    for t in range(target_lang_tokenizer.max_length):
        # Greedy Search
        predictions, dec_hidden = decoder(dec_input, dec_hidden)
        predicted_id = tf.argmax(predictions[0][0]).numpy()
        result += target_lang_tokenizer.idx2word[predicted_id] + " "
        if target_lang_tokenizer.idx2word[predicted_id] == "<EOS>":
            return result

        dec_input = tf.expand_dims([predicted_id], 0)

    return result

def translate(sentence, encoder, decoder, source_lang_tokenizer, target_lang_tokenizer):
    result = evaluate(sentence, encoder, decoder, source_lang_tokenizer, target_lang_tokenizer)
    return result.capitalize()

keys = np.arange(len(source_validate_sentences))
keys = np.random.permutation(keys)[:10]

for i in range(len(keys)):
    print("===== [{}] ======".format(i + 1))
    sentence = source_lang_tokenizer.detokenize(source_validate_sentences[i], with_pad=False)
    result = translate(sentence, encoder, decoder, source_lang_tokenizer, target_lang_tokenizer)
    print("Input    : {}".format(sentence))
    print("Predicted: {}".format(result))
    print("Correct  : {}".format(target_lang_tokenizer.detokenize(target_validate_sentences[i], with_pad=False)))

13.2.5. Demonstration

Following 25 epochs of training, here are some examples of our model’s translation outputs:

$ python seq2seq-tf.py

===== [1] ======
Input    :  te dije que tom estaba listo.
Predicted: I told tom that i could . <eos>
Correct  :  i told you tom was ready.
===== [2] ======
Input    :  el no tiene computador.
Predicted: He doesn't have any enemies . <eos>
Correct  :  he doesn't have a computer.
===== [3] ======
Input    :  eso es muy grande.
Predicted: That's very good . <eos>
Correct  :  that's very big.
===== [4] ======
Input    :  ¿ tienes algo que hacer manana a esta hora ?
Predicted: Do you have a pen time to anyone ? <eos>
Correct  :  what will you be doing at this time tomorrow ?
===== [5] ======
Input    :  ¿ hay algo que deberia saber ?
Predicted: Is there anything ? <eos>
Correct  :  is there anything i should know ?
===== [6] ======
Input    :  yo solo queria otra oportunidad.
Predicted: I knew him to read . <eos>
Correct  :  i just wanted another chance.
===== [7] ======
Input    :  ¿ que hay de nosotros ?
Predicted: What is happening ? <eos>
Correct  :  what about us ?
===== [8] ======
Input    :  todos querian que lo hiciera.
Predicted: We should consider pause . <eos>
Correct  :  everybody wanted me to do it.
===== [9] ======
Input    :  ¿ quien es ?
Predicted: Who is that ? <eos>
Correct  :  who is that ?
===== [10] ======
Input    :  ¿ tu no tienes calor ?
Predicted: Aren't your friend ? <eos>
Correct  :  aren't you hot ?
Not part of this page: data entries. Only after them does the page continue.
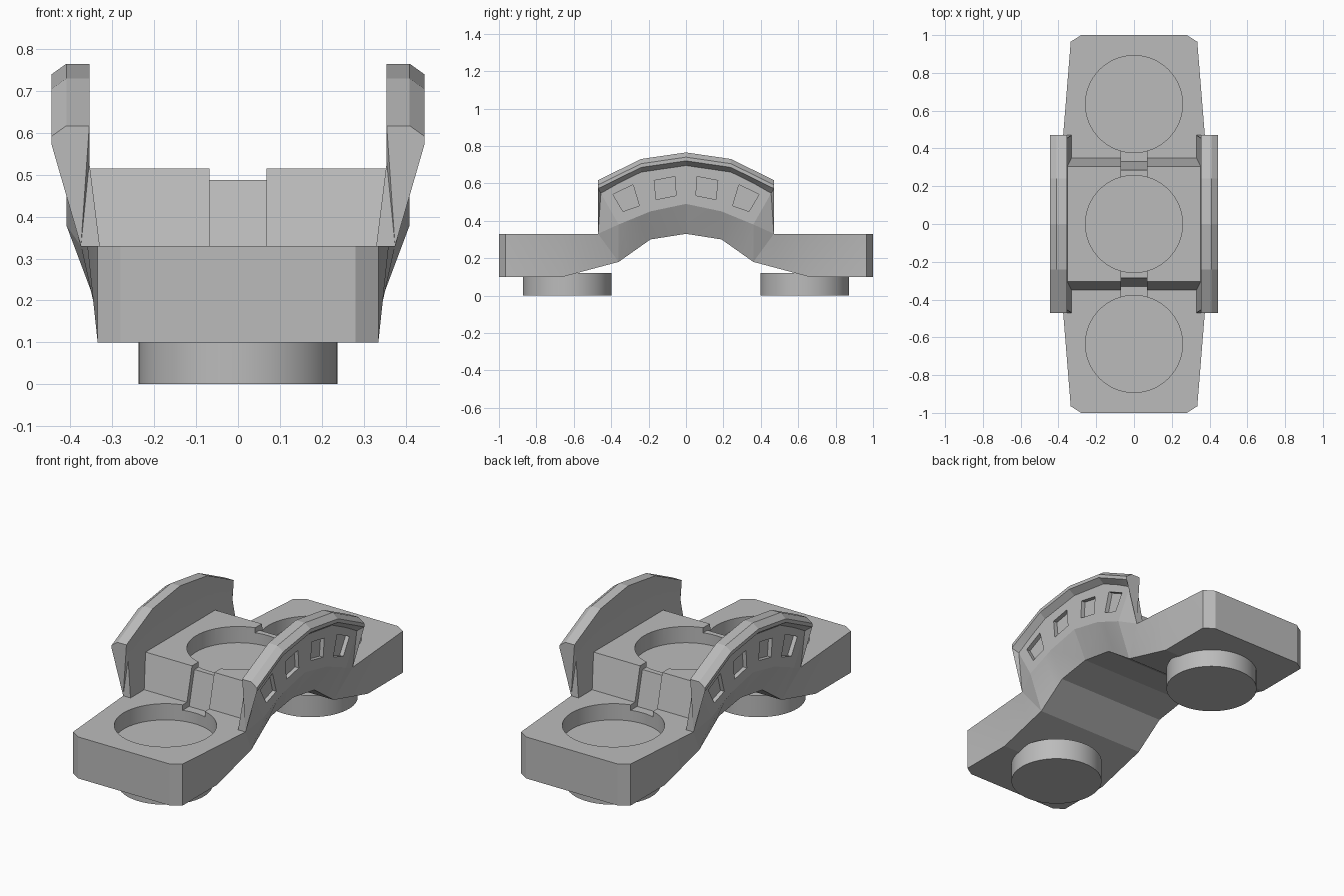
import bpy, bmesh, math
from mathutils import Matrix

cube = bpy.data.objects.get("Cube")
if cube:
    bpy.data.objects.remove(cube, do_unlink=True)

stone = bpy.data.materials.new("stone grey")
stone.use_nodes = True
GREY = (0.5, 0.5, 0.5, 1)
stone.diffuse_color = GREY
stone.node_tree.nodes["Principled BSDF"].inputs["Base Color"].default_value = GREY


def add_object(name, bm):
    bmesh.ops.recalc_face_normals(bm, faces=bm.faces)
    mesh = bpy.data.meshes.new(name)
    bm.to_mesh(mesh)
    bm.free()
    mesh.materials.append(stone)
    ob = bpy.data.objects.new(name, mesh)
    bpy.context.collection.objects.link(ob)
    return ob


def prism(name, outline, x0, x1):
    """Extrude a (y, z) outline along x."""
    bm = bmesh.new()
    face = bm.faces.new([bm.verts.new((x0, y, z)) for y, z in outline])
    new = bmesh.ops.extrude_face_region(bm, geom=[face])["geom"]
    bmesh.ops.translate(bm, vec=(x1 - x0, 0, 0),
                        verts=[v for v in new if isinstance(v, bmesh.types.BMVert)])
    return add_object(name, bm)


def cylinder(name, radius, y, z0, z1):
    bm = bmesh.new()
    bmesh.ops.create_cone(bm, cap_ends=True, segments=64, radius1=radius, radius2=radius,
                          depth=z1 - z0, matrix=Matrix.Translation((0, y, (z0 + z1) / 2)))
    return add_object(name, bm)


def along(table, y):
    """Read a height or width off a polyline."""
    for (a, p), (b, q) in zip(table, table[1:]):
        if y <= b:
            return p + (q - p) * (y - a) / (b - a)
    return table[-1][1]


# Lengthwise curves of the bridge, from the middle to the end
underside = [(0, .33), (.19, .30), (.36, .18), (.66, .10), (1, .10)]
under_width = [(0, .335), (.965, .335), (1, .28)]
flare = [(0, .49), (.19, .45), (.36, .38), (.47, .33), (1, .33)]
flare_width = [(0, .41), (.36, .41), (.47, .375), (.965, .335), (1, .28)]
rail = [(0, .765), (.24, .73), (.47, .617)]
deck = [(0, .515), (.305, .515), (.35, .33), (1, .33)]


def section(y, walled):
    """Half cross-section from the bottom centre round to the deck centre."""
    zb, zd, xm, zm = along(underside, y), along(deck, y), along(flare_width, y), along(flare, y)
    foot = min(.33 + (zd - .33) * .125, xm)
    if walled:
        t = along(rail, y)
        neck = min(y, .455)
        wall = [(.41, neck, t - .07), (.445, y, t - .045), (.445, y, t - .025),
                (.41, y, t), (.355, y, t), (.355, neck, .53)]
    else:
        wall = [(xm, y, zm)] * 6
    return ([(0, y, zb), (along(under_width, y), y, zb), (xm, y, zm)] + wall
            + [(foot, y, zd), (0, y, zd)])


# Bridge body: one quarter lofted, then mirrored both ways
stations = [(y, True) for y in (0, .19, .24, .305, .35, .36, .47)]
stations += [(y, False) for y in (.47, .66, .965, 1)]
bm = bmesh.new()
rings = [[bm.verts.new(p) for p in section(*s)] for s in stations]
for r, s in zip(rings, rings[1:]):
    for i in range(len(r) - 1):
        bm.faces.new((r[i], r[i + 1], s[i + 1], s[i]))
bm.faces.new(rings[-1])
bmesh.ops.remove_doubles(bm, verts=bm.verts, dist=1e-4)
bmesh.ops.triangulate(bm, faces=bm.faces, quad_method='SHORT_EDGE')
for axis in 'XY':
    bmesh.ops.mirror(bm, geom=bm.verts[:] + bm.edges[:] + bm.faces[:],
                     matrix=Matrix(), merge_dist=1e-4, axis=axis)
bmesh.ops.remove_doubles(bm, verts=bm.verts, dist=1e-4)
body = add_object("bridge_body", bm)

# Round wells in the deck and both ends
cutters = [cylinder("well_cutter", .257, y, floor, .8)
           for y, floor in ((0, .425), (.635, .24), (-.635, .24))]

# Channels joining the wells, and the window recesses
channel = [(.2, .487), (.285, .487), (.33, .30), (.42, .30), (.42, .6), (.2, .6)]
windows = [[(.06, .636), (.17, .615), (.16, .513), (.053, .535)],
           [(.283, .593), (.39, .54), (.337, .45), (.25, .48)]]
for end in (-1, 1):
    cutters.append(prism("channel_cutter", [(y * end, z) for y, z in channel], -.068, .068))
    for side in (-1, 1):
        for w in windows:
            cutters.append(prism("window_cutter", [(y * end, z) for y, z in w],
                                 side * .387, side * .5))
for c in cutters:
    c.hide_render = True
    mod = body.modifiers.new("cut", 'BOOLEAN')
    mod.operation = 'DIFFERENCE'
    mod.solver = 'EXACT'
    mod.object = c

# Apply the cuts and drop the cutters
bpy.ops.object.select_all(action='DESELECT')
body.select_set(True)
bpy.context.view_layer.objects.active = body
bpy.ops.object.convert(target='MESH')
for c in cutters:
    bpy.data.objects.remove(c, do_unlink=True)

# Round pegs under both ends
pegs = [cylinder(n, .237, y, 0, .12) for n, y in (("front_peg", -.635), ("back_peg", .635))]

for ob in [body] + pegs:
    bpy.ops.object.select_all(action='DESELECT')
    ob.select_set(True)
    bpy.context.view_layer.objects.active = ob
    bpy.ops.object.shade_smooth_by_angle(angle=math.radians(10))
Other examples:

===== [1] ======
Input    :  su voz suena muy bello.
Predicted: Your nose is a cup . <eos>
Correct  :  her voice sounds very beautiful.
===== [2] ======
Input    :  no nos gusta la lluvia.
Predicted: You don't know the truth . <eos>
Correct  :  we don't like rain.
===== [3] ======
Input    :  nos gusta la lluvia.
Predicted: We all the rules . <eos>
Correct  :  we like rain.


This code contains the checkpoint function that preserves the training progress. Hence, once trained, the task can be executed without retraining by setting the parameter $\text{n_epochs}$ to $0$, or simply passing $0$ when executing the Python code, as shown below:
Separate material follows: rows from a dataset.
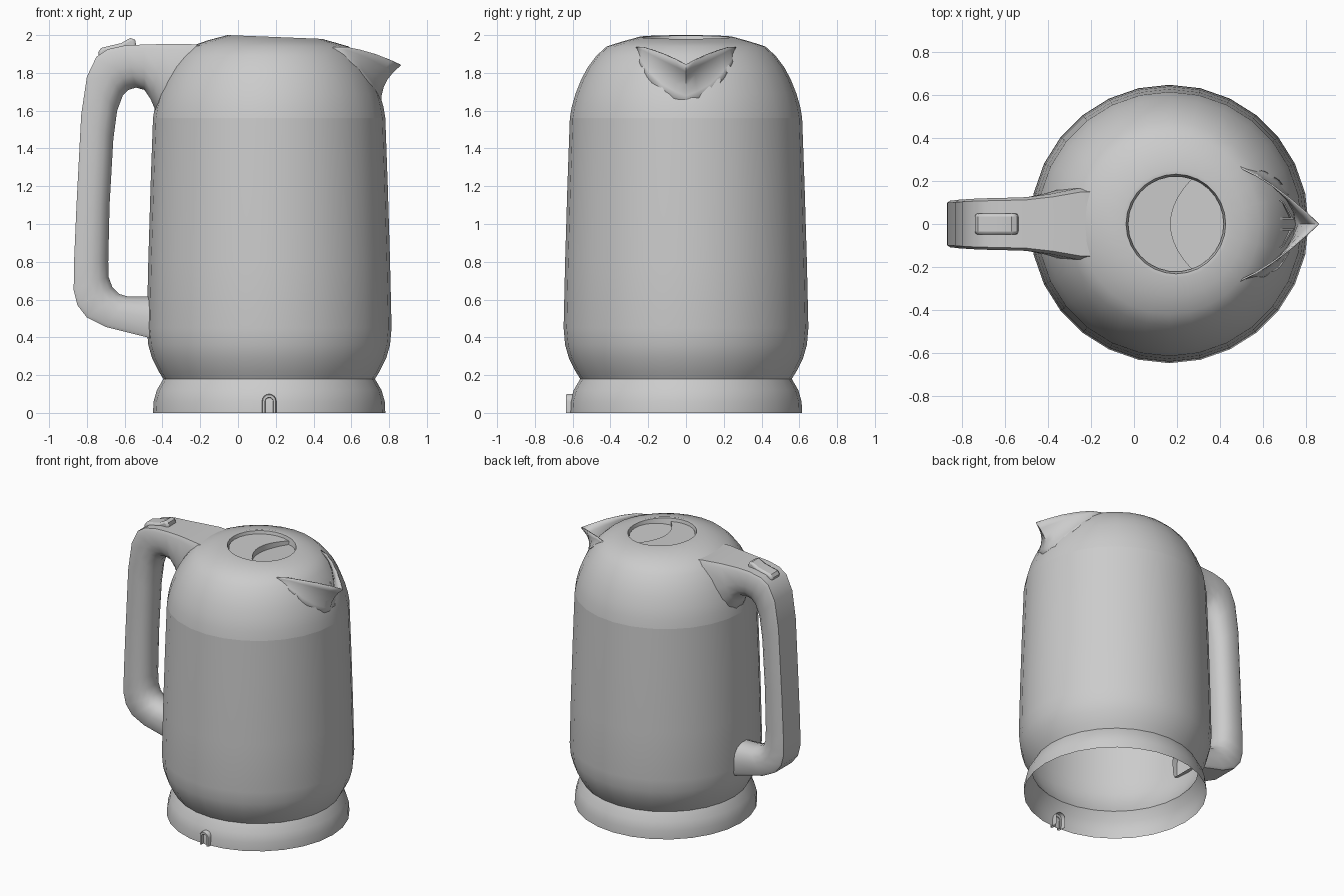
import bpy, bmesh
from math import sin, cos, pi, radians
from mathutils import Vector

if "Cube" in bpy.data.objects:
    bpy.data.objects.remove(bpy.data.objects["Cube"])

CX, SIDES = 0.165, 28


def finish(name, bm, angle=35):
    bmesh.ops.recalc_face_normals(bm, faces=bm.faces)
    me = bpy.data.meshes.new(name)
    bm.to_mesh(me)
    bm.free()
    me.shade_smooth()
    me.set_sharp_from_angle(angle=radians(angle))
    ob = bpy.data.objects.new(name, me)
    bpy.context.collection.objects.link(ob)
    return ob


def loft(name, rows, closed=True, caps=False, angle=35):
    """Skin a list of equally long point rows."""
    bm = bmesh.new()
    vs = [[bm.verts.new(p) for p in row] for row in rows]
    n = len(vs[0])
    for a, b in zip(vs, vs[1:]):
        for i in range(n if closed else n - 1):
            j = (i + 1) % n
            bm.faces.new((a[i], a[j], b[j], b[i]))
    if caps:
        bm.faces.new(vs[0])
        bm.faces.new(vs[-1])
    bmesh.ops.remove_doubles(bm, verts=bm.verts, dist=1e-4)
    return finish(name, bm, angle)


def ring(r, z, cx=CX, tilt=0.0):
    return [(cx + r * cos(2 * pi * i / SIDES), r * sin(2 * pi * i / SIDES),
             z - tilt * r * cos(2 * pi * i / SIDES)) for i in range(SIDES)]


# Base ring and body shell, both open underneath
loft("power_base", [ring(*p) for p in [(.615, 0), (.612, .06), (.595, .12), (.56, .18)]])
loft("body", [ring(*p) for p in [(.56, .18), (.585, .22), (.62, .29), (.64, .36),
                                 (.648, .45), (.64, .8), (.628, 1.2), (.615, 1.56)]])

# Domed top with a slightly tilted mouth and recess wall
MX, TILT = 0.195, 0.04
dome = [ring(*p) for p in [(.615, 1.56), (.605, 1.62), (.585, 1.69), (.555, 1.765),
                           (.52, 1.83), (.475, 1.89), (.42, 1.94)]]
dome += [ring(.335, 1.967, .18, .02), ring(.25, 1.99, MX, TILT),
         ring(.232, 1.988, MX, TILT), ring(.22, 1.93, MX, TILT)]
loft("dome", dome)

# Lid floor: upper plate, curved step, ramped finger recess
bm = bmesh.new()
R, A = .223, radians(70)
arc = [(.17 + .1 * t * t, R * sin(A) * t) for t in [k / 5 for k in range(-5, 6)]]
left = [(MX + R * cos(a), R * sin(a)) for a in [A + (2 * pi - 2 * A) * k / 16 for k in range(1, 16)]]
right = [(MX + R * cos(a), R * sin(a)) for a in [-A + 2 * A * k / 12 for k in range(1, 12)]]


def plate_z(x):
    return 1.968 - TILT * (x - MX)


def ramp_z(x):
    return 1.925 + .13 * (x - .17)


hi = [bm.verts.new((x, y, plate_z(x))) for x, y in arc]
lo = [bm.verts.new((x, y, ramp_z(x))) for x, y in arc]
bm.faces.new(hi + [bm.verts.new((x, y, plate_z(x))) for x, y in left])
bm.faces.new(lo[::-1] + [bm.verts.new((x, y, ramp_z(x))) for x, y in right])
for i in range(len(arc) - 1):
    bm.faces.new((hi[i], hi[i + 1], lo[i + 1], lo[i]))
finish("lid", bm)

# Handle: outer x,z / inner x,z / half width for each section
sections = [
    (-.10, 1.935, -.30, 1.50, .17), (-.25, 1.952, -.42, 1.56, .165),
    (-.38, 1.953, -.462, 1.66, .14), (-.50, 1.95, -.495, 1.71, .125),
    (-.60, 1.945, -.54, 1.722, .122), (-.69, 1.925, -.58, 1.71, .12),
    (-.75, 1.885, -.61, 1.68, .118), (-.80, 1.78, -.64, 1.60, .115),
    (-.83, 1.58, -.66, 1.45, .113), (-.855, 1.10, -.68, 1.10, .11),
    (-.868, .80, -.687, .80, .11), (-.87, .65, -.685, .72, .11),
    (-.85, .57, -.665, .665, .11), (-.80, .505, -.63, .63, .11),
    (-.70, .455, -.58, .615, .11), (-.48, .40, -.46, .615, .11),
    (-.44, .39, -.42, .615, .11)]
half = [(0, .45), (0, .9), (.09, 1), (.5, 1), (.72, .9), (.9, .65), (1, .25)]
outline = half + [(u, -v) for u, v in half[::-1]]
loft("handle", [[(ox + (ix - ox) * u, w * v, oz + (iz - oz) * u) for u, v in outline]
                for ox, oz, ix, iz, w in sections], angle=40)

# Saddle-shaped lid release button
side = [(-.735, 1.88), (-.74, 1.91), (-.725, 1.932), (-.68, 1.943), (-.62, 1.957),
        (-.57, 1.985), (-.545, 1.975), (-.538, 1.945), (-.545, 1.91)]
button = loft("lid_button", [[(x, y, z) for x, z in side] for y in (-.05, .05)], caps=True)
bev = button.modifiers.new("Bevel", "BEVEL")
bev.width, bev.segments, bev.limit_method = .014, 2, 'ANGLE'
bev.angle_limit = radians(60)

# Spout: rim curve swept down onto the dome, mirrored across y
rim = [(.48, .275, 1.935), (.57, .23, 1.938), (.65, .18, 1.922), (.735, .115, 1.897),
       (.81, .05, 1.866), (.863, 0, 1.84)]
foot = [(.48, .27, 1.92), (.61, .245, 1.85), (.675, .205, 1.775), (.725, .14, 1.70),
        (.75, .07, 1.655), (.758, 0, 1.63)]
mirror = lambda pts: pts + [(x, -y, z) for x, y, z in pts[-2::-1]]
rows = []
for t in (0, .2, .4, .6, .8, 1):
    row = []
    for i, (a, b) in enumerate(zip(rim, foot)):
        a, b = Vector(a), Vector(b)
        p = a.lerp(b, t) + Vector((-.03, -.012 if i < 5 else 0, .01)) * (4 * t * (1 - t) * i / 5)
        row.append((p.x, max(p.y, 0), p.z))
    rows.append(mirror(row))
spout = loft("spout", rows, closed=False, angle=50)
sol = spout.modifiers.new("Solidify", "SOLIDIFY")
sol.thickness, sol.offset = .008, -1

# Pair of pouring-hole frames inside the spout
for s in (1, -1):
    tri = [(.63, .155, 1.862), (.70, .10, 1.80), (.745, .02, 1.76), (.635, .02, 1.885)]
    c = sum((Vector(p) for p in tri), Vector()) / 4
    tri = [Vector((x, s * y, z)) for x, y, z in tri]
    c.y *= s
    inner = [p.lerp(c, .2) for p in tri]
    down = Vector((-.02, 0, -.05))
    loft("filter_frame", [[p + down for p in tri], tri, inner, [p + down for p in inner]])

# Cord outlet: small arched frame on the front of the base
def arch(w, top, y):
    pts = [(w * cos(pi * k / 8), top - w + w * sin(pi * k / 8)) for k in range(9)]
    return [(CX + x, y, z) for x, z in [(w, 0)] + pts + [(-w, 0)]]


loft("cord_outlet", [arch(.038, .10, -.57), arch(.038, .10, -.628), arch(.034, .096, -.635),
                     arch(.022, .082, -.635), arch(.020, .08, -.60)], closed=False)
$ python seq2seq-tf.py 0

While the model makes some attempts to translate sentences, the results are not yet accurate. This is partly due to the limitations of greedy search, a simple decoding strategy used here. From today’s perspective, this mechanism is overly simplistic and requires further development.
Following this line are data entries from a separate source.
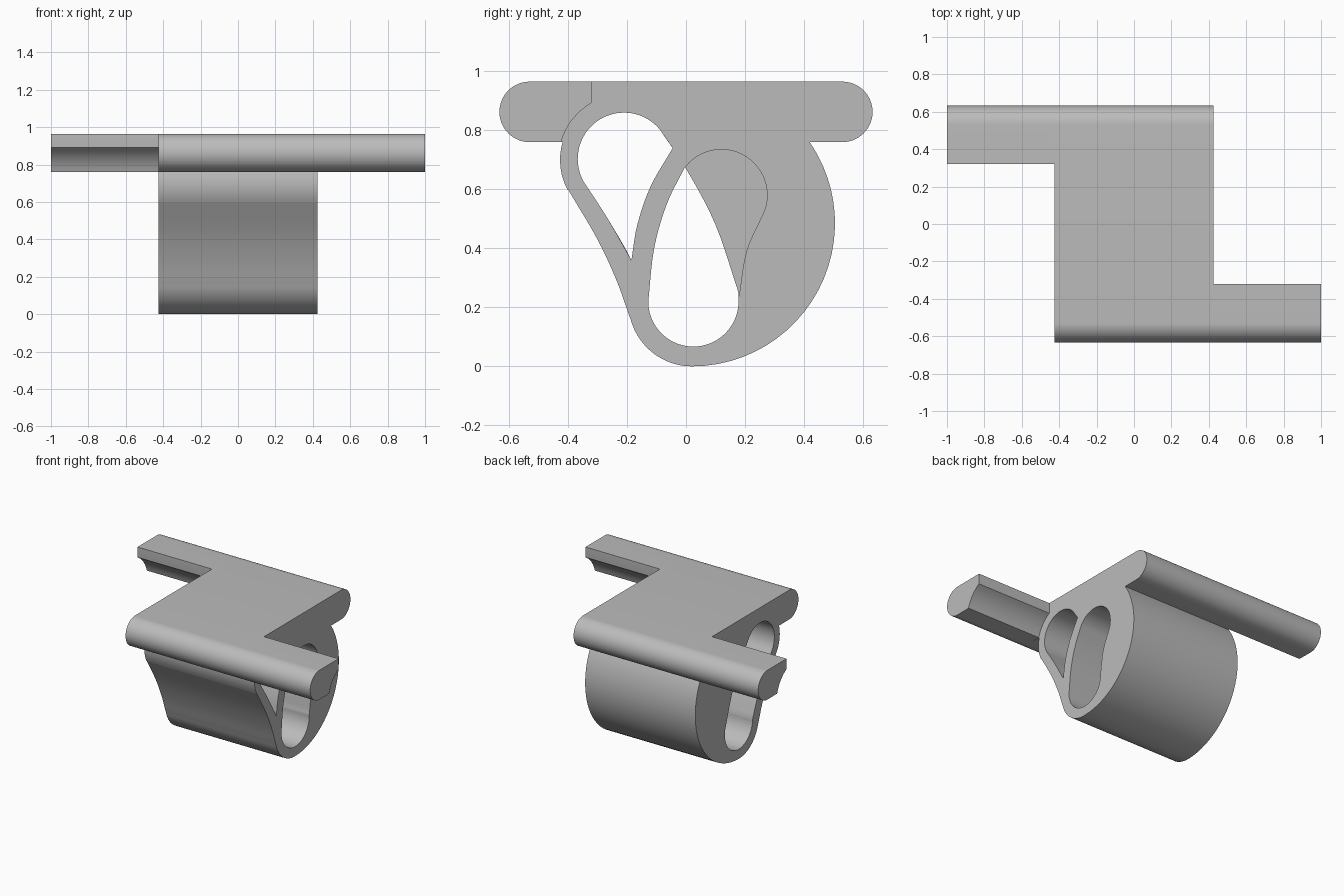
import bpy, bmesh
from math import sin, cos, radians
from mathutils import Vector

if "Cube" in bpy.data.objects:
    bpy.data.objects.remove(bpy.data.objects["Cube"], do_unlink=True)

HALF = 0.425  # half the width of the clip body

grey = bpy.data.materials.new("plain grey")
grey.use_nodes = True
grey.diffuse_color = (0.5, 0.5, 0.5, 1)
grey.node_tree.nodes["Principled BSDF"].inputs["Base Color"].default_value = (0.5, 0.5, 0.5, 1)


def arc(y, z, r, a0, a1):
    """Points of an arc in the y-z plane, about one for every five degrees."""
    n = max(2, int(abs(a1 - a0) / 5))
    angles = [radians(a0 + (a1 - a0) * i / n) for i in range(n + 1)]
    return [Vector((y + r * cos(a), z + r * sin(a))) for a in angles]


def curve(*pts, steps=5):
    """Smooth curve through a few points, ends included."""
    p = [Vector(q) for q in pts]
    p = [2 * p[0] - p[1]] + p + [2 * p[-1] - p[-2]]
    out = []
    for a, b, c, d in zip(p, p[1:], p[2:], p[3:]):
        for i in range(steps):
            t = i / steps
            out.append(0.5 * (2 * b + (c - a) * t + (2 * a - 5 * b + 4 * c - d) * t * t
                              + (3 * b - a - 3 * c + d) * t ** 3))
    return out + [p[-2]]


def prism(name, outline, x0, x1):
    """Extrude a y-z outline along x."""
    pts = []
    for q in outline:
        if not pts or (q - pts[-1]).length > 0.002:
            pts.append(q)
    if (pts[0] - pts[-1]).length < 0.002:
        pts.pop()
    bm = bmesh.new()
    face = bm.faces.new([bm.verts.new((x0, p.x, p.y)) for p in pts])
    grown = bmesh.ops.extrude_face_region(bm, geom=[face])["geom"]
    verts = [v for v in grown if isinstance(v, bmesh.types.BMVert)]
    bmesh.ops.translate(bm, verts=verts, vec=(x1 - x0, 0, 0))
    bmesh.ops.recalc_face_normals(bm, faces=bm.faces)
    mesh = bpy.data.meshes.new(name)
    bm.to_mesh(mesh)
    bm.free()
    mesh.materials.append(grey)
    obj = bpy.data.objects.new(name, mesh)
    bpy.context.collection.objects.link(obj)
    return obj


def activate(obj):
    bpy.ops.object.select_all(action="DESELECT")
    obj.select_set(True)
    bpy.context.view_layer.objects.active = obj


def smooth(obj):
    activate(obj)
    bpy.ops.object.shade_smooth_by_angle(angle=radians(30))


def cut(obj, cutter):
    activate(obj)
    mod = obj.modifiers.new("cut", "BOOLEAN")
    mod.operation = "DIFFERENCE"
    mod.solver = "EXACT"
    mod.object = cutter
    bpy.ops.object.modifier_apply(modifier=mod.name)
    bpy.data.objects.remove(cutter, do_unlink=True)


# Body: round-ended top plate with the hanging loop below
cap_z, cap_r = 0.8625, 0.1025
body_outline = (
    arc(0.53, cap_z, cap_r, -90, 90)
    + arc(-0.53, cap_z, cap_r, 90, 270)
    + arc(-0.21, 0.70, 0.217, 164, 208)
    + curve((-0.40, 0.60), (-0.30, 0.43), (-0.235, 0.29), (-0.192, 0.17))
    + arc(0.02, 0.215, 0.215, 195, 270)
    + arc(0.02, 0.485, 0.485, -90, 34.5)
)
body = prism("clip_body", body_outline, -HALF, HALF)

# Wide slanted opening through the right half
upper_arc = arc(-0.21, 0.703, 0.157, 40, 210)
wide_hole = (
    upper_arc
    + curve((-0.346, 0.625), (-0.265, 0.5), (-0.185, 0.36), (-0.128, 0.22))
    + arc(0.025, 0.22, 0.153, 180, 365)
    + curve((0.178, 0.25), (0.10, 0.48), (0.0, 0.67), (-0.09, 0.804))
)
cut(body, prism("wide_hole", wide_hole, -0.6, 0))

# Pear-shaped opening in the left half, leaning the other way
pear_hole = (
    arc(0.025, 0.22, 0.153, 180, 365)
    + curve((0.18, 0.24), (0.205, 0.39), (0.26, 0.515))
    + arc(0.12, 0.58, 0.155, -25, 145)
    + curve((-0.007, 0.669), (-0.065, 0.55), (-0.108, 0.4), (-0.128, 0.22))
)
cut(body, prism("pear_hole", pear_hole, -0.01, 0.6))

# Teardrop opening beside it, leaving a thin curved wall between
drop_hole = (
    upper_arc
    + curve((-0.346, 0.625), (-0.265, 0.5), (-0.185, 0.36))
    + curve((-0.185, 0.36), (-0.165, 0.48), (-0.12, 0.61), (-0.045, 0.74))
)
cut(body, prism("drop_hole", drop_hole, -0.01, 0.6))
smooth(body)

# Arms: one to each side, hollowed on the inner lower edge
front_section = (
    [Vector((-0.32, 0.965)), Vector((-0.32, 0.90))]
    + arc(-0.21, 0.70, 0.222, 120, 164)
    + arc(-0.53, cap_z, cap_r, 270, 90)
)
back_section = [Vector((-p.x, p.y)) for p in front_section]
smooth(prism("front_arm", front_section, HALF, 1))
smooth(prism("back_arm", back_section, -1, -HALF))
In the next chapter, we will explore the attention mechanism, a key technique in modern AI that can significantly improve translation accuracy. Following that, Part 4 will delve into Transformer models.